Our Holy Father recently said, “Things have a price and can be sold but people have dignity because they are created in the image and likeness of God; they are worth more than things and are above price.”
In the womb and outside the womb it is the same human life which demands respect and which has God-given rights. Unfortunately, in our country those rights do not apply to inside the womb. Thousands of people of good will and faith gathered in Washington D.C. on Thursday, Jan. 22, for the March for Life. Many of those who were unable to join the marchers accompanied us in prayer and even with sacrifices. Your prayers and sacrifices have tremendous value. The abortion tragedy in our country has resulted in a disregard for human life and human values that has unleashed an avalanche against life in our society that is frightening.
For example, in our state of New Jersey there is a bill before the legislature to allow physician-assisted suicide. In effect, killing the sick. What’s next? I shutter to think what could unravel! Perhaps the disabled? This culture of death which surrounds us cannot be ignored nor wished away. We need to keep bothering society and our elected leaders with our call for the right to life. In our personal lives and our parishes we need to put into practice what we believe about the Right to Life.
There are many wonderful examples of right-to-life efforts in our diocese. Let me mention a few that recently came to my attention. I am so proud to be bishop of these parishioners. At Immaculate Conception in Bridgeton, in response to Code Blue last week during bitterly freezing winter cold weather, they opened their parish hall for overnight use by the homeless. Providing a warm place for those who live on the streets is a right-to-life act. At Christ our Light Parish I heard an-announcements last Sunday about upcoming parish missions to Appalachia and to Honduras. Missions directed at assisting the poor in those areas are right-to-life inspired. At the conclusion of our prayer for Christian Unity at Saint Mary’s in Cherry Hill I joined the parish youth group who brought delicious and nutritious warm foods for supper for the men in the overnight shelter. Feeding the hungry affirms life.

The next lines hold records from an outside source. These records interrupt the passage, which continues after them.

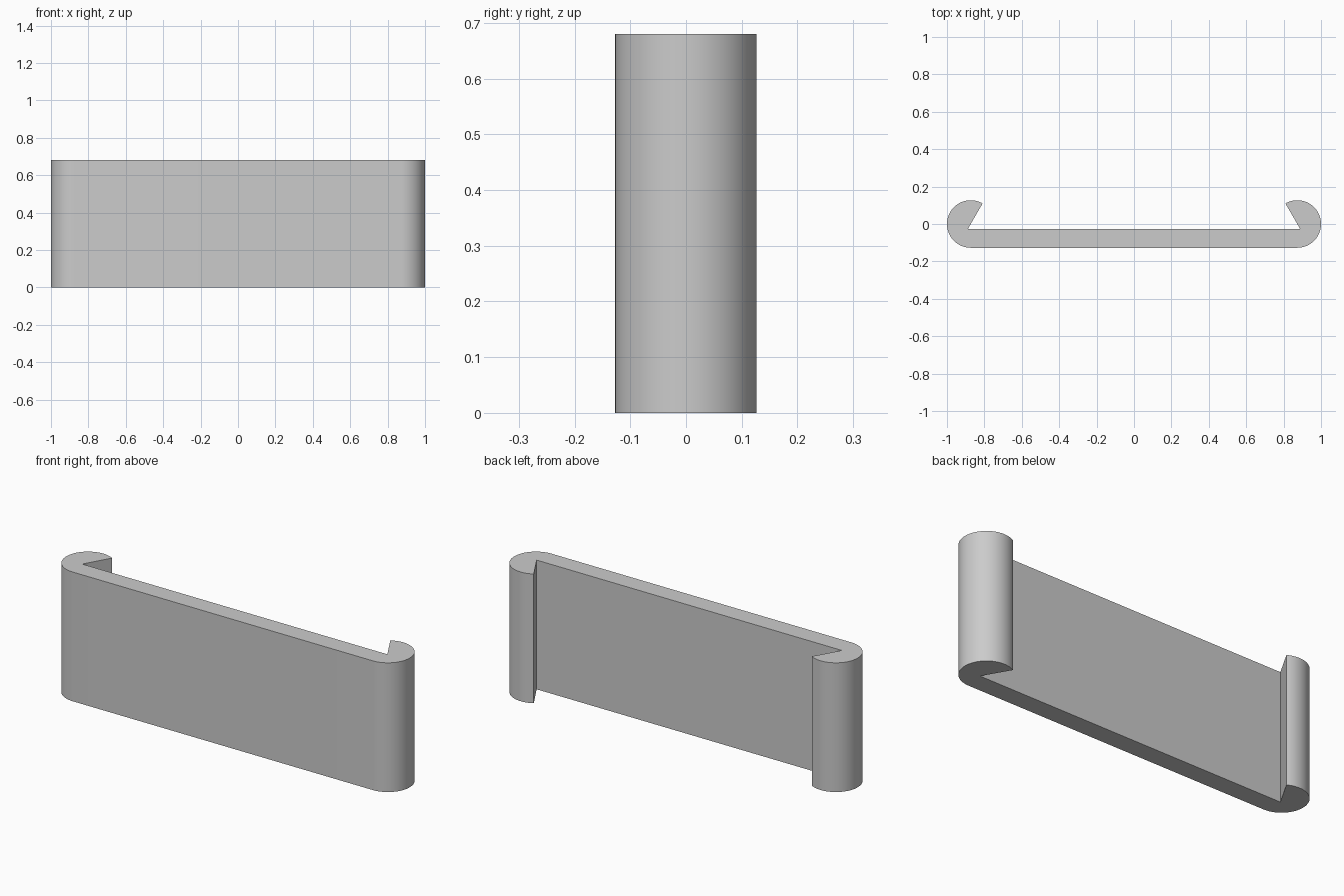
import bpy
import bmesh
from math import cos, sin, radians

cube = bpy.data.objects.get("Cube")
if cube:
    bpy.data.objects.remove(cube, do_unlink=True)

HEIGHT = 0.68
RADIUS = 0.127
CENTRE = 1 - RADIUS       # x of each hook's round centre
INNER = -0.027            # back face of the plate
STEPS = 40

grey = bpy.data.materials.new("plain_grey")
grey.use_nodes = True
colour = (0.6, 0.6, 0.6, 1)
grey.diffuse_color = colour
grey.node_tree.nodes["Principled BSDF"].inputs["Base Color"].default_value = colour

# Half outline: rounded hook from the plate's front to the lip, then the inner corner
half = []
for i in range(STEPS + 1):
    a = radians(-90 + 210 * i / STEPS)
    half.append((CENTRE + RADIUS * cos(a), RADIUS * sin(a)))
half.append((CENTRE - INNER * cos(radians(60)) / sin(radians(60)), INNER))
outline = half + [(-x, y) for x, y in reversed(half)]

# Extrude the closed outline upwards
bm = bmesh.new()
base = bm.faces.new([bm.verts.new((x, y, 0)) for x, y in outline])
top = bmesh.ops.extrude_face_region(bm, geom=[base], use_keep_orig=True)
raised = [v for v in top["geom"] if isinstance(v, bmesh.types.BMVert)]
bmesh.ops.translate(bm, verts=raised, vec=(0, 0, HEIGHT))
bmesh.ops.recalc_face_normals(bm, faces=bm.faces)

mesh = bpy.data.meshes.new("hooked_plate")
bm.to_mesh(mesh)
bm.free()
mesh.materials.append(grey)
plate = bpy.data.objects.new("hooked_plate", mesh)
bpy.context.collection.objects.link(plate)

# Smooth hooks with sharp rims
bpy.ops.object.select_all(action="DESELECT")
plate.select_set(True)
bpy.context.view_layer.objects.active = plate
bpy.ops.object.shade_smooth_by_angle(angle=radians(30))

Last Saturday I confirmed some of God’s special children from Saint John of God Religious Education program. Their families beam with the same pride I see in the parish Confirmation ceremonies around the diocese. These special children are loved and respected. Their lives are of the same value as the lives of all the children of the diocese. They have as much a right to life as all children do.
The culture of death is an infectious disease spreading rapidly in our society, but thanks be to God there are those, like the examples I referred to, who witness against the culture of death. Among those witnesses were the Marchers in our Nation’s capital on Thursday, Jan. 22. Buses from our diocese went down to Washington D.C. with God’s good people from our diocese and participated in the annual Right to Life March, each marcher with his or her distinct set of fingerprints since their ninth week in their mother’s wombs.
Written by Bishop Dennis Sullivan and published in the Jan. 23, 2015 Catholic Star Herald